━━━ Provided records ━━━

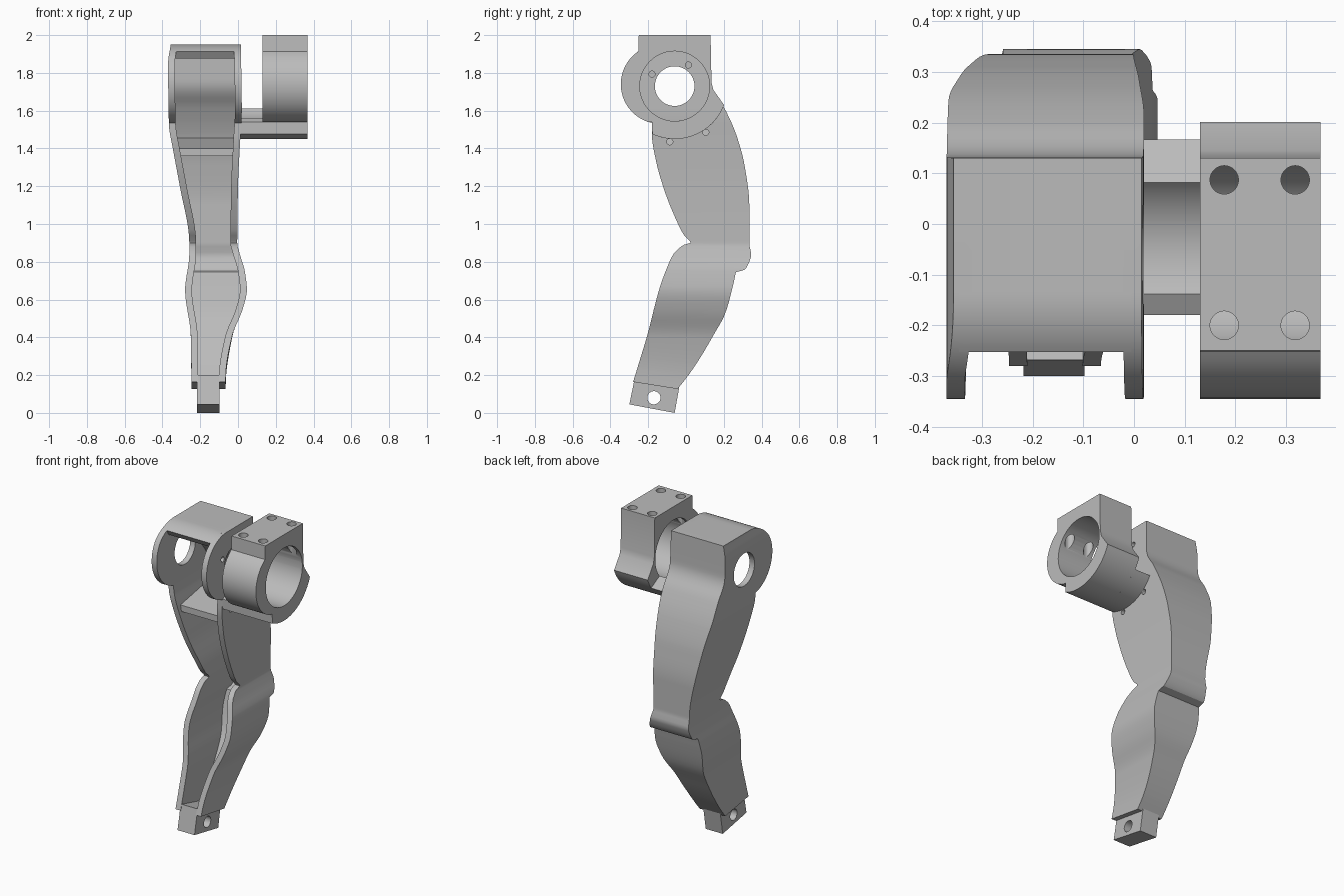
import bpy, bmesh, math

if "Cube" in bpy.data.objects:
    bpy.data.objects.remove(bpy.data.objects["Cube"])

grey = bpy.data.materials.new("plain_grey")
grey.use_nodes = True
GREY = (0.5, 0.5, 0.5, 1)
grey.diffuse_color = GREY
grey.node_tree.nodes["Principled BSDF"].inputs["Base Color"].default_value = GREY

AXIS = (-0.06, 1.73)      # joint axis (y, z)
LOBE = (-0.135, 1.74)     # centre of the rounded front lobe
LOBE_R, BORE_R, OUTER_R = 0.21, 0.185, 0.28
SIDE, BACK = 0.036, 0.045  # wall thicknesses


def finish(bm, name):
    bmesh.ops.recalc_face_normals(bm, faces=bm.faces)
    mesh = bpy.data.meshes.new(name)
    bm.to_mesh(mesh)
    bm.free()
    mesh.materials.append(grey)
    obj = bpy.data.objects.new(name, mesh)
    bpy.context.collection.objects.link(obj)
    return obj


def extrude(name, outline, x0, x1):
    """Side outline in (y, z), extruded along x."""
    bm = bmesh.new()
    a, b = [[bm.verts.new((x, y, z)) for y, z in outline] for x in (x0, x1)]
    n = len(outline)
    bm.faces.new(a)
    bm.faces.new(b)
    for i in range(n):
        j = (i + 1) % n
        bm.faces.new((a[i], a[j], b[j], b[i]))
    return finish(bm, name)


def arc(centre, radius, start, end, steps=24):
    angles = [math.radians(start + (end - start) * i / steps) for i in range(steps + 1)]
    return [(centre[0] + radius * math.cos(a), centre[1] + radius * math.sin(a)) for a in angles]


def activate(obj):
    bpy.ops.object.select_all(action="DESELECT")
    obj.select_set(True)
    bpy.context.view_layer.objects.active = obj


def drill(obj, radius, depth, location, along_x=True):
    rotation = (0, math.pi / 2, 0) if along_x else (0, 0, 0)
    bpy.ops.mesh.primitive_cylinder_add(vertices=48, radius=radius, depth=depth,
                                        location=location, rotation=rotation)
    cutter = bpy.context.object
    cutter.hide_render = True
    mod = obj.modifiers.new("hole", "BOOLEAN")
    mod.operation, mod.object, mod.solver = "DIFFERENCE", cutter, "EXACT"
    activate(obj)
    bpy.ops.object.modifier_apply(modifier=mod.name)
    bpy.data.objects.remove(cutter)


def curve(points, t):
    """Monotone smooth interpolation through (t, value) points."""
    t = min(max(t, points[0][0]), points[-1][0])
    slope = [(q[1] - p[1]) / (q[0] - p[0]) for p, q in zip(points, points[1:])]
    tangent = [slope[0]]
    for a, b in zip(slope, slope[1:]):
        tangent.append(2 * a * b / (a + b) if a * b > 0 else 0)
    tangent.append(slope[-1])
    i = next(k for k in range(len(slope)) if t <= points[k + 1][0])
    (t0, v0), (t1, v1) = points[i], points[i + 1]
    h = t1 - t0
    s = (t - t0) / h
    return (v0 * (1 + 2 * s) * (1 - s) ** 2 + v1 * s * s * (3 - 2 * s)
            + h * tangent[i] * s * (1 - s) ** 2 + h * tangent[i + 1] * s * s * (s - 1))


# Leg outline and widths, each as (z, value)
front = [(.145, -.28), (.27, -.245), (.41, -.205), (.66, -.14), (.77, -.1), (.85, -.06),
         (.89, -.01), (.9, .025), (.94, -.01), (1.04, -.06), (1.18, -.115), (1.34, -.16),
         (1.47, -.18), (1.535, -.18)]
back = [(.145, -.045), (.23, .02), (.385, .125), (.52, .205), (.7, .255), (.745, .265),
        (.757, .31), (.8, .335), (.835, .345), (.9, .335), (1.1, .335), (1.31, .31),
        (1.47, .267), (1.62, .2), (1.71, .145), (1.75, .135), (1.95, .13)]
left = [(.12, -.246), (.41, -.25), (.65, -.28), (.84, -.258), (.9, -.258), (1.2, -.308),
        (1.4, -.345), (1.53, -.366), (1.85, -.37), (1.95, -.356)]
right = [(.12, -.066), (.2, -.064), (.41, -.03), (.55, .025), (.65, .047), (.75, .036),
         (.84, .01), (.9, -.004), (1.2, 0), (1.45, .012), (1.6, .02), (1.95, .015)]

# Leg shell: a U-shaped section lofted up the leg, open at the front
levels = {z for z, v in front} | {z for z, v in back if z < 1.53}
levels |= {round(.16 + .03 * i, 3) for i in range(46)}
rows = [(curve(front, z), z) for z in sorted(levels)]
rows += arc(LOBE, LOBE_R, -108, -270, 28)
bm = bmesh.new()
rings = []
for yf, z in rows:
    yb = curve(back, z)
    ring = []
    for side, y in (("lo", yf), ("lo", yb), ("ro", yb), ("ro", yf),
                    ("ri", yf), ("ri", yb - BACK), ("li", yb - BACK), ("li", yf)):
        tilt = -.16 * (y + .16) * max(0, 1 - (z - .145) / .3)
        x = curve(left if side[0] == "l" else right, z)
        if side[1] == "i":
            x += SIDE if side[0] == "l" else -SIDE
        ring.append(bm.verts.new((x, y, z + tilt)))
    rings.append(ring)
for a, b in zip(rings, rings[1:]):
    for i in range(8):
        j = (i + 1) % 8
        bm.faces.new((a[i], a[j], b[j], b[i]))
bm.faces.new(rings[0])
bm.faces.new(rings[-1])
leg = finish(bm, "leg_shell")

# Joint opening through both walls, bolt holes in one wall
drill(leg, .105, .6, (-.18, AXIS[0], AXIS[1]))
for angle, dist in ((152, .136), (57, .133), (304, .295), (265, .296)):
    a = math.radians(angle)
    drill(leg, .016, .14, (.01, AXIS[0] + dist * math.cos(a), AXIS[1] + dist * math.sin(a)))

# Cover over the top of the leg and shelf inside it
cover_line = arc(LOBE, LOBE_R, 124, 90, 10) + [(.125, 1.95), (.125, 1.905)]
cover = extrude("top_cover", cover_line + arc(LOBE, LOBE_R - .045, 90, 124, 10), -.345, -.005)
shelf = extrude("inner_shelf", [(-.14, 1.36), (-.14, 1.4), (.25, 1.46), (.25, 1.42)], -.32, -.005)

# Foot block
foot = extrude("foot_block", [(-.3, .045), (-.06, 0), (-.035, .14), (-.268, .2)], -.218, -.098)
drill(foot, .035, .4, (-.16, -.17, .08))

# Clamp with bore and four screw holes
outline = [(-.25, 2), (.13, 2), (.135, 1.75), (.145, 1.71)]
outline += arc(AXIS, OUTER_R, -21, -115) + [(-.18, 1.54)]
outline += arc(LOBE, LOBE_R, -107, -236)
clamp = extrude("clamp", outline, .13, .368)
drill(clamp, BORE_R, .5, (.25, AXIS[0], AXIS[1]))
for x in (.178, .318):
    for y in (.087, -.2):
        drill(clamp, .028, .3, (x, y, 1.9), along_x=False)

# Curved bridge between leg and clamp
bridge = extrude("bridge", arc(AXIS, OUTER_R, -36, -115) + [(-.18, 1.54)]
                 + arc(AXIS, BORE_R, -115, -40), 0, .135)

for obj in (leg, cover, shelf, foot, clamp, bridge):
    activate(obj)
    bpy.ops.object.shade_smooth_by_angle(angle=math.radians(30))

━━━

* [Assigned task] Only the pictures are to be excluded; all other parts of the records above are to be given exactly.

* [Solution for this task]
import bpy, bmesh, math

if "Cube" in bpy.data.objects:
    bpy.data.objects.remove(bpy.data.objects["Cube"])

grey = bpy.data.materials.new("plain_grey")
grey.use_nodes = True
GREY = (0.5, 0.5, 0.5, 1)
grey.diffuse_color = GREY
grey.node_tree.nodes["Principled BSDF"].inputs["Base Color"].default_value = GREY

AXIS = (-0.06, 1.73)      # joint axis (y, z)
LOBE = (-0.135, 1.74)     # centre of the rounded front lobe
LOBE_R, BORE_R, OUTER_R = 0.21, 0.185, 0.28
SIDE, BACK = 0.036, 0.045  # wall thicknesses


def finish(bm, name):
    bmesh.ops.recalc_face_normals(bm, faces=bm.faces)
    mesh = bpy.data.meshes.new(name)
    bm.to_mesh(mesh)
    bm.free()
    mesh.materials.append(grey)
    obj = bpy.data.objects.new(name, mesh)
    bpy.context.collection.objects.link(obj)
    return obj


def extrude(name, outline, x0, x1):
    """Side outline in (y, z), extruded along x."""
    bm = bmesh.new()
    a, b = [[bm.verts.new((x, y, z)) for y, z in outline] for x in (x0, x1)]
    n = len(outline)
    bm.faces.new(a)
    bm.faces.new(b)
    for i in range(n):
        j = (i + 1) % n
        bm.faces.new((a[i], a[j], b[j], b[i]))
    return finish(bm, name)


def arc(centre, radius, start, end, steps=24):
    angles = [math.radians(start + (end - start) * i / steps) for i in range(steps + 1)]
    return [(centre[0] + radius * math.cos(a), centre[1] + radius * math.sin(a)) for a in angles]


def activate(obj):
    bpy.ops.object.select_all(action="DESELECT")
    obj.select_set(True)
    bpy.context.view_layer.objects.active = obj


def drill(obj, radius, depth, location, along_x=True):
    rotation = (0, math.pi / 2, 0) if along_x else (0, 0, 0)
    bpy.ops.mesh.primitive_cylinder_add(vertices=48, radius=radius, depth=depth,
                                        location=location, rotation=rotation)
    cutter = bpy.context.object
    cutter.hide_render = True
    mod = obj.modifiers.new("hole", "BOOLEAN")
    mod.operation, mod.object, mod.solver = "DIFFERENCE", cutter, "EXACT"
    activate(obj)
    bpy.ops.object.modifier_apply(modifier=mod.name)
    bpy.data.objects.remove(cutter)


def curve(points, t):
    """Monotone smooth interpolation through (t, value) points."""
    t = min(max(t, points[0][0]), points[-1][0])
    slope = [(q[1] - p[1]) / (q[0] - p[0]) for p, q in zip(points, points[1:])]
    tangent = [slope[0]]
    for a, b in zip(slope, slope[1:]):
        tangent.append(2 * a * b / (a + b) if a * b > 0 else 0)
    tangent.append(slope[-1])
    i = next(k for k in range(len(slope)) if t <= points[k + 1][0])
    (t0, v0), (t1, v1) = points[i], points[i + 1]
    h = t1 - t0
    s = (t - t0) / h
    return (v0 * (1 + 2 * s) * (1 - s) ** 2 + v1 * s * s * (3 - 2 * s)
            + h * tangent[i] * s * (1 - s) ** 2 + h * tangent[i + 1] * s * s * (s - 1))


# Leg outline and widths, each as (z, value)
front = [(.145, -.28), (.27, -.245), (.41, -.205), (.66, -.14), (.77, -.1), (.85, -.06),
         (.89, -.01), (.9, .025), (.94, -.01), (1.04, -.06), (1.18, -.115), (1.34, -.16),
         (1.47, -.18), (1.535, -.18)]
back = [(.145, -.045), (.23, .02), (.385, .125), (.52, .205), (.7, .255), (.745, .265),
        (.757, .31), (.8, .335), (.835, .345), (.9, .335), (1.1, .335), (1.31, .31),
        (1.47, .267), (1.62, .2), (1.71, .145), (1.75, .135), (1.95, .13)]
left = [(.12, -.246), (.41, -.25), (.65, -.28), (.84, -.258), (.9, -.258), (1.2, -.308),
        (1.4, -.345), (1.53, -.366), (1.85, -.37), (1.95, -.356)]
right = [(.12, -.066), (.2, -.064), (.41, -.03), (.55, .025), (.65, .047), (.75, .036),
         (.84, .01), (.9, -.004), (1.2, 0), (1.45, .012), (1.6, .02), (1.95, .015)]

# Leg shell: a U-shaped section lofted up the leg, open at the front
levels = {z for z, v in front} | {z for z, v in back if z < 1.53}
levels |= {round(.16 + .03 * i, 3) for i in range(46)}
rows = [(curve(front, z), z) for z in sorted(levels)]
rows += arc(LOBE, LOBE_R, -108, -270, 28)
bm = bmesh.new()
rings = []
for yf, z in rows:
    yb = curve(back, z)
    ring = []
    for side, y in (("lo", yf), ("lo", yb), ("ro", yb), ("ro", yf),
                    ("ri", yf), ("ri", yb - BACK), ("li", yb - BACK), ("li", yf)):
        tilt = -.16 * (y + .16) * max(0, 1 - (z - .145) / .3)
        x = curve(left if side[0] == "l" else right, z)
        if side[1] == "i":
            x += SIDE if side[0] == "l" else -SIDE
        ring.append(bm.verts.new((x, y, z + tilt)))
    rings.append(ring)
for a, b in zip(rings, rings[1:]):
    for i in range(8):
        j = (i + 1) % 8
        bm.faces.new((a[i], a[j], b[j], b[i]))
bm.faces.new(rings[0])
bm.faces.new(rings[-1])
leg = finish(bm, "leg_shell")

# Joint opening through both walls, bolt holes in one wall
drill(leg, .105, .6, (-.18, AXIS[0], AXIS[1]))
for angle, dist in ((152, .136), (57, .133), (304, .295), (265, .296)):
    a = math.radians(angle)
    drill(leg, .016, .14, (.01, AXIS[0] + dist * math.cos(a), AXIS[1] + dist * math.sin(a)))

# Cover over the top of the leg and shelf inside it
cover_line = arc(LOBE, LOBE_R, 124, 90, 10) + [(.125, 1.95), (.125, 1.905)]
cover = extrude("top_cover", cover_line + arc(LOBE, LOBE_R - .045, 90, 124, 10), -.345, -.005)
shelf = extrude("inner_shelf", [(-.14, 1.36), (-.14, 1.4), (.25, 1.46), (.25, 1.42)], -.32, -.005)

# Foot block
foot = extrude("foot_block", [(-.3, .045), (-.06, 0), (-.035, .14), (-.268, .2)], -.218, -.098)
drill(foot, .035, .4, (-.16, -.17, .08))

# Clamp with bore and four screw holes
outline = [(-.25, 2), (.13, 2), (.135, 1.75), (.145, 1.71)]
outline += arc(AXIS, OUTER_R, -21, -115) + [(-.18, 1.54)]
outline += arc(LOBE, LOBE_R, -107, -236)
clamp = extrude("clamp", outline, .13, .368)
drill(clamp, BORE_R, .5, (.25, AXIS[0], AXIS[1]))
for x in (.178, .318):
    for y in (.087, -.2):
        drill(clamp, .028, .3, (x, y, 1.9), along_x=False)

# Curved bridge between leg and clamp
bridge = extrude("bridge", arc(AXIS, OUTER_R, -36, -115) + [(-.18, 1.54)]
                 + arc(AXIS, BORE_R, -115, -40), 0, .135)

for obj in (leg, cover, shelf, foot, clamp, bridge):
    activate(obj)
    bpy.ops.object.shade_smooth_by_angle(angle=math.radians(30))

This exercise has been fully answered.